--- START ---
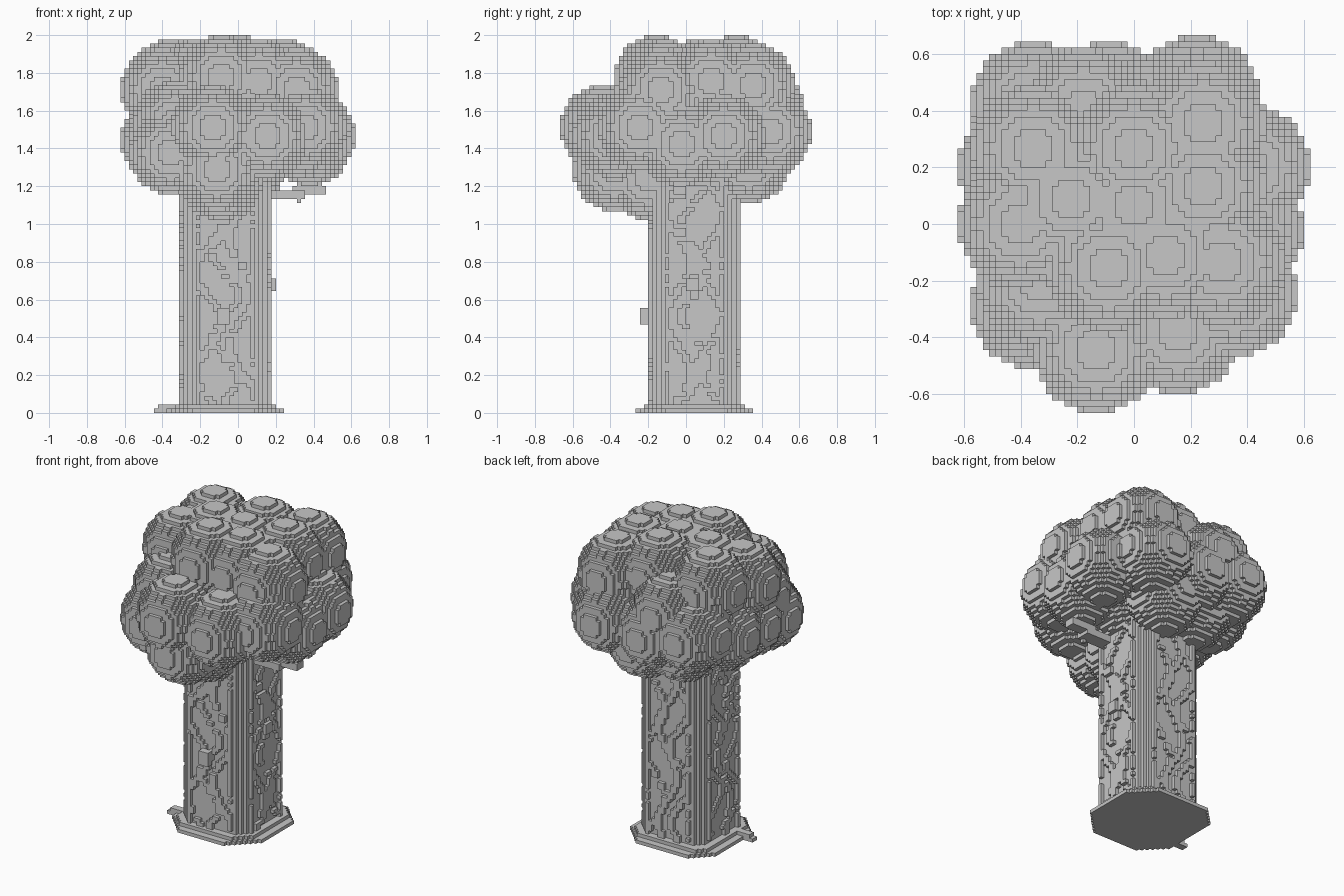
import bpy
import math
import random
from mathutils import Vector
from itertools import product

default_cube = bpy.data.objects.get("Cube")
if default_cube:
    bpy.data.objects.remove(default_cube, do_unlink=True)

random.seed(7)
H = 2 / 90  # edge length of one voxel

grey = bpy.data.materials.new("plain_grey")
grey.use_nodes = True
GREY = (0.57, 0.57, 0.57, 1)
grey.diffuse_color = GREY
grey.node_tree.nodes["Principled BSDF"].inputs["Base Color"].default_value = GREY


def voxel_object(name, cells):
    """Skin a set of voxel cells with quads on every exposed side."""
    verts, faces = {}, []
    for cell in cells:
        for axis, side in product(range(3), (0, 1)):
            neighbour = list(cell)
            neighbour[axis] += 2 * side - 1
            if tuple(neighbour) in cells:
                continue
            u, v = (axis + 1) % 3, (axis + 2) % 3
            quad = []
            for du, dv in ((0, 0), (1, 0), (1, 1), (0, 1)):
                corner = list(cell)
                corner[axis] += side
                corner[u] += du
                corner[v] += dv
                quad.append(verts.setdefault(tuple(corner), len(verts)))
            faces.append(quad if side else quad[::-1])
    mesh = bpy.data.meshes.new(name)
    mesh.from_pydata([Vector(c) * H for c in verts], [], faces)
    mesh.materials.append(grey)
    obj = bpy.data.objects.new(name, mesh)
    bpy.context.collection.objects.link(obj)
    return obj


def box(x0, x1, y0, y1, z0, z1):
    """Cells from the first to the last index, both included."""
    return set(product(range(x0, x1 + 1), range(y0, y1 + 1), range(z0, z1 + 1)))


def ball(centre, radius):
    """Round cluster of cells, its centre snapped to a voxel corner."""
    cx, cy, cz = (round(c / H) for c in centre)
    span = range(-radius, radius)
    return {(cx + i, cy + j, cz + k) for i, j, k in product(span, repeat=3)
            if (i + .5) ** 2 + (j + .5) ** 2 + (k + .5) ** 2 <= radius ** 2}


# Canopy: equal leaf clusters around a solid core
upper = [(-.35, .27, 1.76), (0, .27, 1.78), (.25, .36, 1.74), (.25, .13, 1.76),
         (-.23, .09, 1.76), (0, .06, 1.76), (-.4, 0, 1.71), (-.1, -.16, 1.78),
         (.12, -.12, 1.76), (.32, -.14, 1.71)]
middle = [(-.125, -.44, 1.51), (.4, .21, 1.46), (.38, -.03, 1.42),
          (.36, -.25, 1.5), (.145, -.38, 1.46), (-.345, -.3, 1.37),
          (-.34, -.21, 1.53), (.225, .445, 1.49), (-.085, .43, 1.46),
          (-.17, .4, 1.62), (-.355, .43, 1.51), (-.39, .2, 1.45),
          (-.37, -.05, 1.42)]
lower = [(-.11, -.38, 1.3), (-.1, -.2, 1.24), (.05, .34, 1.33), (-.2, .3, 1.36)]
canopy = ball((0, .02, 1.5), 16)
for centre in upper + middle + lower:
    canopy |= ball(centre, 10)
voxel_object("canopy", canopy)

# Trunk: square column with stepped corners and winding bark ridges
CX, CY, TOP = -3, 2, 55


def on_side(side, u, depth, z):
    """Cell at offset u, depth layers out, along one of the four sides."""
    out = depth - 1 if side < 2 else -depth
    return (CX + u, CY + out, z) if side % 2 else (CX + out, CY + u, z)


trunk = box(CX - 9, CX + 8, CY - 9, CY + 8, 0, TOP)
for side in range(4):
    for u, z in product(range(-8, 8), range(TOP)):
        trunk.add(on_side(side, u, 10, z))
    # border ridges down both edges, then winding ones between them
    for z in range(TOP):
        for u in (-7, 6):
            if random.random() < 0.8:
                trunk.add(on_side(side, u, 11, z))
    for ridge in range(3):
        phase, wave = random.uniform(0, 6), random.uniform(18, 30)
        for z in range(TOP):
            u = round(4 * ridge - 4 + 3 * math.sin(phase + z * math.tau / wave))
            if random.random() < 0.88:
                for step in (-1, 0):
                    trunk.add(on_side(side, max(-7, min(6, u + step)), 11, z))
# bark knobs
trunk |= box(8, 8, 0, 2, 29, 31) | box(-5, -3, CY - 13, CY - 12, 21, 24)
voxel_object("trunk", trunk)

# Root plate: stepped slabs with clipped corners, and a stray root
roots = set()
for z, half, clip in ((0, 14, 21), (1, 12, 20)):
    roots |= {p for p in box(CX - half, CX + half - 1, CY - half, CY + half - 1, z, z)
              if abs(p[0] + 1 - CX) + abs(p[1] - CY) <= clip}
roots |= box(-20, -15, -4, -3, 0, 0) | box(-19, -15, -4, -3, 1, 1)
voxel_object("root_plate", roots)

# Branch: thin ragged limb under the canopy
branch = box(8, 15, -4, -1, 51, 52) | box(13, 20, -3, -1, 52, 53)
branch |= box(14, 14, -4, -4, 50, 50)
voxel_object("branch", branch)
--- END ---
## WORK REQUEST
Omit the pictures and repeat the rest of the listing verbatim.

## SOLUTION TO THIS PROBLEM
import bpy
import math
import random
from mathutils import Vector
from itertools import product

default_cube = bpy.data.objects.get("Cube")
if default_cube:
    bpy.data.objects.remove(default_cube, do_unlink=True)

random.seed(7)
H = 2 / 90  # edge length of one voxel

grey = bpy.data.materials.new("plain_grey")
grey.use_nodes = True
GREY = (0.57, 0.57, 0.57, 1)
grey.diffuse_color = GREY
grey.node_tree.nodes["Principled BSDF"].inputs["Base Color"].default_value = GREY


def voxel_object(name, cells):
    """Skin a set of voxel cells with quads on every exposed side."""
    verts, faces = {}, []
    for cell in cells:
        for axis, side in product(range(3), (0, 1)):
            neighbour = list(cell)
            neighbour[axis] += 2 * side - 1
            if tuple(neighbour) in cells:
                continue
            u, v = (axis + 1) % 3, (axis + 2) % 3
            quad = []
            for du, dv in ((0, 0), (1, 0), (1, 1), (0, 1)):
                corner = list(cell)
                corner[axis] += side
                corner[u] += du
                corner[v] += dv
                quad.append(verts.setdefault(tuple(corner), len(verts)))
            faces.append(quad if side else quad[::-1])
    mesh = bpy.data.meshes.new(name)
    mesh.from_pydata([Vector(c) * H for c in verts], [], faces)
    mesh.materials.append(grey)
    obj = bpy.data.objects.new(name, mesh)
    bpy.context.collection.objects.link(obj)
    return obj


def box(x0, x1, y0, y1, z0, z1):
    """Cells from the first to the last index, both included."""
    return set(product(range(x0, x1 + 1), range(y0, y1 + 1), range(z0, z1 + 1)))


def ball(centre, radius):
    """Round cluster of cells, its centre snapped to a voxel corner."""
    cx, cy, cz = (round(c / H) for c in centre)
    span = range(-radius, radius)
    return {(cx + i, cy + j, cz + k) for i, j, k in product(span, repeat=3)
            if (i + .5) ** 2 + (j + .5) ** 2 + (k + .5) ** 2 <= radius ** 2}


# Canopy: equal leaf clusters around a solid core
upper = [(-.35, .27, 1.76), (0, .27, 1.78), (.25, .36, 1.74), (.25, .13, 1.76),
         (-.23, .09, 1.76), (0, .06, 1.76), (-.4, 0, 1.71), (-.1, -.16, 1.78),
         (.12, -.12, 1.76), (.32, -.14, 1.71)]
middle = [(-.125, -.44, 1.51), (.4, .21, 1.46), (.38, -.03, 1.42),
          (.36, -.25, 1.5), (.145, -.38, 1.46), (-.345, -.3, 1.37),
          (-.34, -.21, 1.53), (.225, .445, 1.49), (-.085, .43, 1.46),
          (-.17, .4, 1.62), (-.355, .43, 1.51), (-.39, .2, 1.45),
          (-.37, -.05, 1.42)]
lower = [(-.11, -.38, 1.3), (-.1, -.2, 1.24), (.05, .34, 1.33), (-.2, .3, 1.36)]
canopy = ball((0, .02, 1.5), 16)
for centre in upper + middle + lower:
    canopy |= ball(centre, 10)
voxel_object("canopy", canopy)

# Trunk: square column with stepped corners and winding bark ridges
CX, CY, TOP = -3, 2, 55


def on_side(side, u, depth, z):
    """Cell at offset u, depth layers out, along one of the four sides."""
    out = depth - 1 if side < 2 else -depth
    return (CX + u, CY + out, z) if side % 2 else (CX + out, CY + u, z)


trunk = box(CX - 9, CX + 8, CY - 9, CY + 8, 0, TOP)
for side in range(4):
    for u, z in product(range(-8, 8), range(TOP)):
        trunk.add(on_side(side, u, 10, z))
    # border ridges down both edges, then winding ones between them
    for z in range(TOP):
        for u in (-7, 6):
            if random.random() < 0.8:
                trunk.add(on_side(side, u, 11, z))
    for ridge in range(3):
        phase, wave = random.uniform(0, 6), random.uniform(18, 30)
        for z in range(TOP):
            u = round(4 * ridge - 4 + 3 * math.sin(phase + z * math.tau / wave))
            if random.random() < 0.88:
                for step in (-1, 0):
                    trunk.add(on_side(side, max(-7, min(6, u + step)), 11, z))
# bark knobs
trunk |= box(8, 8, 0, 2, 29, 31) | box(-5, -3, CY - 13, CY - 12, 21, 24)
voxel_object("trunk", trunk)

# Root plate: stepped slabs with clipped corners, and a stray root
roots = set()
for z, half, clip in ((0, 14, 21), (1, 12, 20)):
    roots |= {p for p in box(CX - half, CX + half - 1, CY - half, CY + half - 1, z, z)
              if abs(p[0] + 1 - CX) + abs(p[1] - CY) <= clip}
roots |= box(-20, -15, -4, -3, 0, 0) | box(-19, -15, -4, -3, 1, 1)
voxel_object("root_plate", roots)

# Branch: thin ragged limb under the canopy
branch = box(8, 15, -4, -1, 51, 52) | box(13, 20, -3, -1, 52, 53)
branch |= box(14, 14, -4, -4, 50, 50)
voxel_object("branch", branch)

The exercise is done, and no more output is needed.